--- RECORD EXCERPTS Enclosed Below ---

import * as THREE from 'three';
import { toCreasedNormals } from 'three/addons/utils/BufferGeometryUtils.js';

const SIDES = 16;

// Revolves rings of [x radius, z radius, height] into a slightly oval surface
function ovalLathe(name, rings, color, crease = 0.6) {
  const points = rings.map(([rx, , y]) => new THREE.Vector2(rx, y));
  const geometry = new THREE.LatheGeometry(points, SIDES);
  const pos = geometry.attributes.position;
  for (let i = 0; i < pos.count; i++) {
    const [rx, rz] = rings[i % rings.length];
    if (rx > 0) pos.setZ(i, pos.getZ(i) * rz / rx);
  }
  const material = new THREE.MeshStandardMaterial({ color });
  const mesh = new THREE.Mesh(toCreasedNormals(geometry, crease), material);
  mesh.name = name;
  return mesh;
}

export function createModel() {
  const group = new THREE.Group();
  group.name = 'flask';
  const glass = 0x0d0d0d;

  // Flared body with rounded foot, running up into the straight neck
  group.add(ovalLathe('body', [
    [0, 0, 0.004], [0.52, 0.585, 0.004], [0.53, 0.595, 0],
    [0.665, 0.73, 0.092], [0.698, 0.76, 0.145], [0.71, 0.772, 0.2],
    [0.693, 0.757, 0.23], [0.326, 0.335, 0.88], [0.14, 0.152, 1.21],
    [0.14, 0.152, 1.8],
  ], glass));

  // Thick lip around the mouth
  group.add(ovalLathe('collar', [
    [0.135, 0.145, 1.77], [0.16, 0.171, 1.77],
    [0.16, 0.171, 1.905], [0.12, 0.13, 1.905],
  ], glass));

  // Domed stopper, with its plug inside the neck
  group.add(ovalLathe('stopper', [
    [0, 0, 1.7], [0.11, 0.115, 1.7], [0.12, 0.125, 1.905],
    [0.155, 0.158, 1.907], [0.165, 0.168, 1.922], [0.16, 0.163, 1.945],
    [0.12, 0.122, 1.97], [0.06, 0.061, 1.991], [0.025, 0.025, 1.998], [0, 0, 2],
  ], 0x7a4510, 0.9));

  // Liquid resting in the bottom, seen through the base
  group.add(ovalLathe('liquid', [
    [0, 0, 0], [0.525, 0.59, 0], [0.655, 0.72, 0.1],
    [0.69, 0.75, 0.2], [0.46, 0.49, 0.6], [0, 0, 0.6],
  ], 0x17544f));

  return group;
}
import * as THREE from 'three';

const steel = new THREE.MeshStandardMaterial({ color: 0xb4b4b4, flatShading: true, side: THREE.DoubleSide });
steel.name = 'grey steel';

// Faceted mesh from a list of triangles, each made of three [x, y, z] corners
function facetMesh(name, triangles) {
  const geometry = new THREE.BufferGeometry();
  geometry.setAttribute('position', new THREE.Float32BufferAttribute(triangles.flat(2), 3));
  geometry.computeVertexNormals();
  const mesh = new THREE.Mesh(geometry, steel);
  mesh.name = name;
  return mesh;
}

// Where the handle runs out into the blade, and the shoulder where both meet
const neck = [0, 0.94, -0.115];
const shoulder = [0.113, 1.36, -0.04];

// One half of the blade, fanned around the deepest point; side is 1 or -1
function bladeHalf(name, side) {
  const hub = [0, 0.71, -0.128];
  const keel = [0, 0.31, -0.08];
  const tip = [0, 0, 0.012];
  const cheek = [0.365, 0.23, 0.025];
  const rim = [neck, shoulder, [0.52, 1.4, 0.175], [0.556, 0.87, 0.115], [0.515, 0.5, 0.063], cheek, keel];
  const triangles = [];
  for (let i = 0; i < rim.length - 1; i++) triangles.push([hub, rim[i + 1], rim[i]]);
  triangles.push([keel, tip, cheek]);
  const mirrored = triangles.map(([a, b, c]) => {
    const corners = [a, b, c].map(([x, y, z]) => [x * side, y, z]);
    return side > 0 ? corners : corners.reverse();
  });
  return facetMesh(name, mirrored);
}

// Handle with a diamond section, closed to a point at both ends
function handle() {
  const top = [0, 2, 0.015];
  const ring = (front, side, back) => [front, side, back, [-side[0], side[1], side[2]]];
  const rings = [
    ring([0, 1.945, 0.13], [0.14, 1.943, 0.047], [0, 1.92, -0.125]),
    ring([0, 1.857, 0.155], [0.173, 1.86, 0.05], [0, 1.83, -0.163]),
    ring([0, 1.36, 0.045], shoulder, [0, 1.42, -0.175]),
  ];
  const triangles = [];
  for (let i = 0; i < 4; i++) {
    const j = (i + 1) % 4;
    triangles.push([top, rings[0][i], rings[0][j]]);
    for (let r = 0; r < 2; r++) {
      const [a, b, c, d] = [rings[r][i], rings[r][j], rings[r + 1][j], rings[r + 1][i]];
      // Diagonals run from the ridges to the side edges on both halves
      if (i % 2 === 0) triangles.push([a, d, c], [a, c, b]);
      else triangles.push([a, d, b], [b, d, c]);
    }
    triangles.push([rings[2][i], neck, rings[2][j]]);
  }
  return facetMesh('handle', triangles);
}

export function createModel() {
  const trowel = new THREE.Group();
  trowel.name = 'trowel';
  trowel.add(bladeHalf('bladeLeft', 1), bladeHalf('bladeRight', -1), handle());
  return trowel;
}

--- End of Enclosed RECORD EXCERPTS ---

§ BRIEF
Tally the lines of the material in which the string "return" occurs, and present only that tally.

§ YOUR SOLUTION
7